People in certain other parts of the world have expressed the opinion that when it comes to healthcare, we in the United Kingdom have it made, and are living in a paradise of free, top-quality care for all. Most notably, many in the US who are fretting over the problems with the nascent Affordable Care Act (aka ACA, aka “Obamacare”) look upon the UK with envy. Some even seem to believe that, at least in regard to healthcare, we haven’t a worry in the world. Of course that is not quite true. We have a pretty solid system, but it isn’t perfect, and not everything is free. One item of concern for many is prescription drugs. Although prescriptions are free in the rest of the UK, most people in England have to pay. For those who do need to pay for prescriptions, you may benefit from the help of instant loans who could provide the essential funds you require.
You may already know this, but for the benefit of those who don’t, or who are new to these shores, you do not have to pay for your prescriptions if you are…
- Under 16 years old
- 16–18 years old but attending school full time
- 60 years or older
- A holder of a valid Medical Exemption Certificate for a number of chronic conditions such as diabetes, epilepsy, etc.
- Pregnant or have had a baby in the last 12 months, and you have a valid Maternity Exemption certificate
- A holder of an HC2 certificate (which is awarded on the basis of low income)
- A holder of a War Pension Exemption Certificate
- A recipient of income related benefits including: Pension Credit, Income Based Job Seekers Allowance and Income Support.
All others are subject to paying a flat fee for their prescription meds. The idea behind the flat-fee system is to make any necessary medicine affordable to virtually everyone, regardless of the medicine’s normal cost. Yet these fees can quickly add up for those on multiple prescriptions over the long term.
As of 1 April 2013, each prescribed item covered under the National Health Service (NHS) – regardless of nature or quantity – costs £7.85. You can purchase a prescription pre-payment certificate (or PPC) for £104.00; this covers unlimited prescriptions for a period of twelve months. Alternatively, you can buy three monthly PPCs for £29.10. The NHS Business Services Authority handles the sale of PPCs to the public. This doesn’t seem like a huge amount, but as mentioned above, it can really add up for some people. Here are some tips for keeping costs down.
1. Do consider a “season ticket” – a prepaid certificate – if you have more than one prescription a month. It just makes sense. As noted above, these are unlimited passes that cover all NHS prescription fees for a set period. For a mere £29.10 for three months, or £104 for a year, it could prove to be a real bargain.
2. Ask your doctor for a bigger prescription. If you think you might need a medication some time down the road, ask your physician if he or she can prescribe a larger quantity.
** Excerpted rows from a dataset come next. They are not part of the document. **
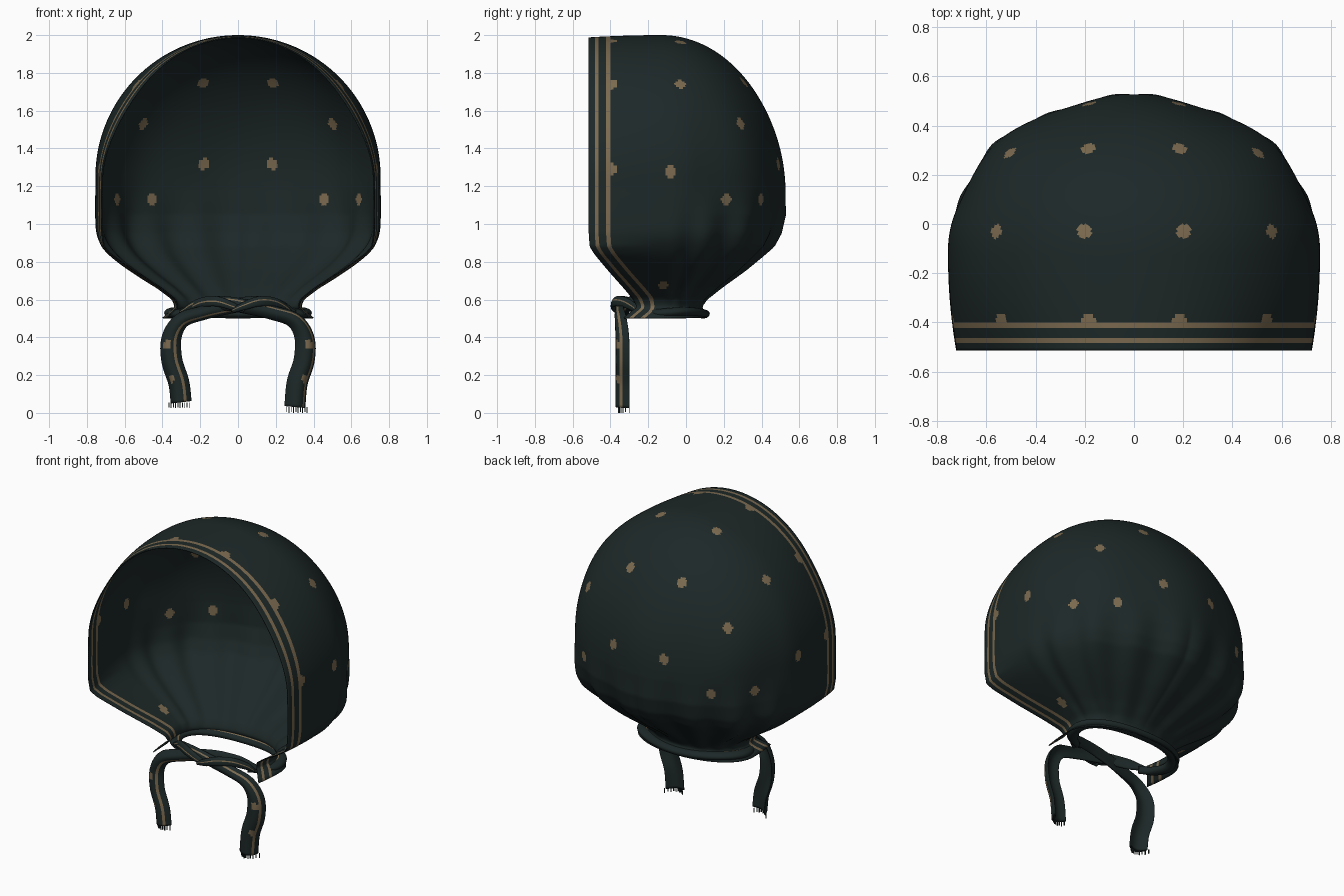
import bpy, bmesh, math
from mathutils import Vector

if "Cube" in bpy.data.objects:
    bpy.data.objects.remove(bpy.data.objects["Cube"])


def material(name, rgb):
    m = bpy.data.materials.new(name)
    m.diffuse_color = (*rgb, 1)
    m.use_nodes = True
    m.node_tree.nodes["Principled BSDF"].inputs["Base Color"].default_value = m.diffuse_color
    return m


DARK = material("dark green cloth", (0.0125, 0.0208, 0.0208))
TAN = material("tan print", (0.20, 0.145, 0.080))


def finish(bm, name):
    me = bpy.data.meshes.new(name)
    bm.to_mesh(me)
    bm.free()
    me.materials.append(DARK)
    me.materials.append(TAN)
    for p in me.polygons:
        p.use_smooth = True
    ob = bpy.data.objects.new(name, me)
    bpy.context.collection.objects.link(ob)
    return ob


def smooth(a, b, t):
    t = max(0, min(1, (t - a) / (b - a)))
    return t * t * (3 - 2 * t)


# ---- hood: stacked U-shaped sections, open at the front and the neck
YC = -0.13
LOW = [  # z, half width, front y, back y
    (1.20, .755, -.515, .520), (1.05, .757, -.515, .518), (.95, .755, -.515, .490),
    (.88, .745, -.510, .450), (.84, .708, -.485, .405), (.75, .575, -.410, .300),
    (.66, .430, -.330, .180), (.60, .350, -.280, .110), (.56, .335, -.260, .085),
    (.53, .370, -.300, .105), (.505, .400, -.330, .115)]


def section(z):
    if z >= 1.2:
        w = .755 * math.sqrt(max(0, 1 - (max(z - 1.25, 0) / .75) ** 2))
        yb = YC + .65 * math.sqrt(max(0, 1 - ((z - 1.15) / .85) ** 2))
        return w, -.515, yb
    for a, b in zip(LOW, LOW[1:]):
        if z >= b[0] - 1e-6:
            t = (a[0] - z) / (a[0] - b[0])
            return tuple(a[i] + (b[i] - a[i]) * t for i in (1, 2, 3))


EDGE = [0, .012, .032, .052, .072, .092, .115]   # columns that bound the rim stripes
NF, NB = 16, 105


def half_row(z):
    w, yf, yb = section(z)
    # the cheeks are rounder than the rim corner
    soft = w
    if .66 < z < 1.15:
        soft = sum(section(z + d * .02)[0] for d in range(-5, 6)) / 11
        soft = w + (soft - w) * smooth(.66, .76, z)
    pts = []
    top = max(0, (z - 1.25) / .75)
    k = min(1, (YC - yf) / .16)
    cols = [yf + d * k for d in EDGE]
    y0 = cols[-1]
    cols += [y0 + (YC - y0) * i / NF for i in range(1, NF + 1)]
    pinch = .045 + .07 * smooth(1.2, 1.75, z)
    for y in cols:
        q = (YC - y) / (YC - yf)
        ww = soft + (w - soft) * q
        pts.append(Vector((ww * (1 - pinch * q * q), y, z - .012 * top * q * q)))
    pleat = .030 * (1 - smooth(.75, 1.25, z)) * smooth(.54, .66, z)
    lump = .012 * smooth(.6, .9, z) * (1 - smooth(1.3, 1.8, z))
    for i in range(1, NB + 1):
        a = math.pi / 2 * i / NB
        f = smooth(0, .35, a)
        r = 1 + f * (pleat * math.sin(17 * a + 1.5 * z) + lump * math.cos(8 * a))
        pts.append(Vector((soft * math.cos(a) ** .96 * r if i < NB else 0,
                           YC + (yb - YC) * math.sin(a) ** .96 * r, z)))
    return pts


zs = [1.2 + .8 * math.sin(math.pi / 2 * (1 - i / 90)) for i in range(90)]
zs += [1.2 - .695 * i / 55 for i in range(56)]
bm = bmesh.new()
rows = []
for z in zs:
    h = half_row(z)
    full = h + [Vector((-p.x, p.y, p.z)) for p in reversed(h[:-1])]
    rows.append([bm.verts.new(p) for p in full])
n = len(rows[0])
for r0, r1 in zip(rows, rows[1:]):
    for j in range(n - 1):
        f = bm.faces.new((r0[j], r0[j + 1], r1[j + 1], r1[j]))
        if min(j, n - 2 - j) in (2, 5):   # two rim stripes
            f.material_index = 1

# printed dots, mirrored, snapped to the nearest cloth face
DOTS = [(.19, .31, 1.76), (.20, -.03, 1.96), (.56, -.03, 1.74), (.50, .29, 1.53),
        (.18, .48, 1.32), (.74, -.08, 1.27), (.45, .39, 1.13), (.63, .20, 1.13),
        (.45, -.12, .67), (.18, -.39, 1.96), (.53, -.39, 1.73), (.73, -.39, 1.29)]
centres = [(f, f.calc_center_median()) for f in bm.faces]
for d in DOTS:
    for s in (1, -1):
        p = Vector((d[0] * s, d[1], d[2]))
        c = min(centres, key=lambda e: (e[1] - p).length_squared)[1]
        for f, m in centres:
            if (m - c).length < .030:
                f.material_index = 1
bmesh.ops.remove_doubles(bm, verts=bm.verts, dist=1e-5)
bmesh.ops.recalc_face_normals(bm, faces=bm.faces)
hood = finish(bm, "hood")
sol = hood.modifiers.new("cloth thickness", "SOLIDIFY")
sol.thickness = .006


# ---- ribbons: flattened tubes swept along smooth paths
def catmull(pts, steps=8):
    p = [2 * pts[0] - pts[1]] + pts + [2 * pts[-1] - pts[-2]]
    out = []
    for i in range(1, len(p) - 2):
        a, b, c, d = p[i - 1:i + 3]
        for k in range(steps):
            t = k / steps
            out.append(.5 * (2 * b + (c - a) * t + (2 * a - 5 * b + 4 * c - d) * t * t
                             + (3 * b - a - 3 * c + d) * t ** 3))
    return out + [pts[-1]]


def ribbon(name, pts, hint, width, thick, curl=0, stripes=(), dots=()):
    """hint = rough face normal, width(t) = half width along the path"""
    path = catmull([Vector(p) for p in pts])
    bm = bmesh.new()
    R, rings = 24, []
    for i, p in enumerate(path):
        T = (path[min(i + 1, len(path) - 1)] - path[max(i - 1, 0)]).normalized()
        W = Vector(hint).cross(T).normalized()
        N = T.cross(W)
        t = i / (len(path) - 1)
        hw, cu = width(t), curl * smooth(.05, .75, t)
        ring = []
        for k in range(R):
            a = 2 * math.pi * k / R
            c = math.cos(a)
            ring.append(bm.verts.new(p + W * hw * c + N * (thick * math.sin(a) - cu * c * c)))
        rings.append(ring)
    for a, b in zip(rings, rings[1:]):
        for k in range(R):
            f = bm.faces.new((a[k], a[(k + 1) % R], b[(k + 1) % R], b[k]))
            c = f.calc_center_median()
            if k in stripes or any((c - Vector(d)).length < .026 for d in dots):
                f.material_index = 1
    bm.faces.new(rings[0])
    bm.faces.new(rings[-1])
    bmesh.ops.recalc_face_normals(bm, faces=bm.faces)
    return finish(bm, name)


# neck band around the back of the neck opening
band = []
for i in range(17):
    a = math.radians(-48 + 276 * i / 16)
    band.append((.355 * math.cos(a), -.10 + .19 * math.sin(a), .53 + .006 * math.sin(3 * a)))
ribbon("neck_band", band, (0, 0, 1),
       lambda t: .018 + .018 * smooth(0, .1, min(t, 1 - t)), .024, 0, (4,))

# crossing ties that hang down at the front, with fringed ends
for s, side in ((1, "right"), (-1, "left")):
    dy = 0 if s > 0 else .035
    end = .03 if s > 0 else .055
    pts = [(-.30, -.215, .535), (-.22, -.275 + dy / 2, .565), (-.08, -.335 + dy, .580),
           (.06, -.355 + dy, .56), (.19, -.36 + dy / 2, .53), (.305, -.36, .49),
           (.362, -.355, .40), (.362, -.355, .28), (.325, -.355, .16), (.312, -.355, end)]
    pts = [(x * s, y, z) for x, y, z in pts]
    ribbon(side + "_tie", pts, (.3 * s, -1, 0),
           lambda t: .012 + .026 * smooth(0, .15, t) + .020 * smooth(.45, .75, t),
           .017, .04, (3,), ((.38 * s, -.37, .36), (.36 * s, -.37, .18)))
    bm = bmesh.new()
    for i in range(10):
        u = -1 + 2 * i / 9
        x = s * .312 + u * .054
        y = -.355 + .3 * s * u * .055 + .038 * u * u
        length = .026 + .004 * (i % 2)
        for q in bmesh.ops.create_cube(bm, size=1)["verts"]:
            q.co = Vector((x + q.co.x * .005, y + q.co.y * .005,
                           end - length / 2 + q.co.z * length))
    fr = finish(bm, side + "_fringe")
    for p in fr.data.polygons:
        p.use_smooth = False
    # loose wrap that twists around the crossing strands
    wrap = [(-.03, -.37, .55), (.03, -.385, .575), (.11, -.375, .60), (.19, -.325, .595),
            (.25, -.27, .565), (.28, -.235, .535)]
    ribbon(side + "_wrap", [(x * s, y + dy * .4, z - .01) for x, y, z in wrap],
           (.3 * s, -1, .3), lambda t: .012 + .016 * math.sin(math.pi * t), .013, 0, (5,))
For certain types of medications the law might prevent your doc from doing this, but it doesn’t hurt to ask.
3. Choose over-the-counter if it’s available, and use generic or store brand if available. Many painkillers and dermatology creams are available over the counter; ask your doctor if a prescription is really necessary. You should be able to save at least a few pounds if you can purchase over the counter versus prescription – and even more if you choose generic or store brand over name brand.
4. For drugs not covered by the NHS, always compare prices. The NHS does not cover every prescription drug; for example, drugs such as Viagra (for erectile dysfunction) are not generally covered, and certain cancer drugs or experimental drugs may not be either. For these private prescriptions, pharmacies can set their own prices, so do your comparison-shopping, and don’t overlook online pharmacies (just check them out and make sure they are legitimate).
The good news is that some things are free anyway.
Prescribed contraceptives are free, as are most treatments for sexually transmitted diseases (STDs), and medications personally administered by a GP. And all medicines administered in hospitals or NHS walk-in centres are free, unless you are prescribed something to take away. That’s certainly something to make our Yank friends sigh with envy; we hear that in US hospitals, patients are “nickled and dimed” into the poorhouse, often being charged up to twenty-five dollars for a single dose of aspirin or acetaminophen.
The bottom line is that even though things are not perfect here, they could be a lot worse. And there are plenty of options if you need help paying for your prescriptions. For more information, including information on how to apply for exemptions, see the government site at: http://www.nhs.uk/nhsengland/Healthcosts/pages/Prescriptioncosts.aspx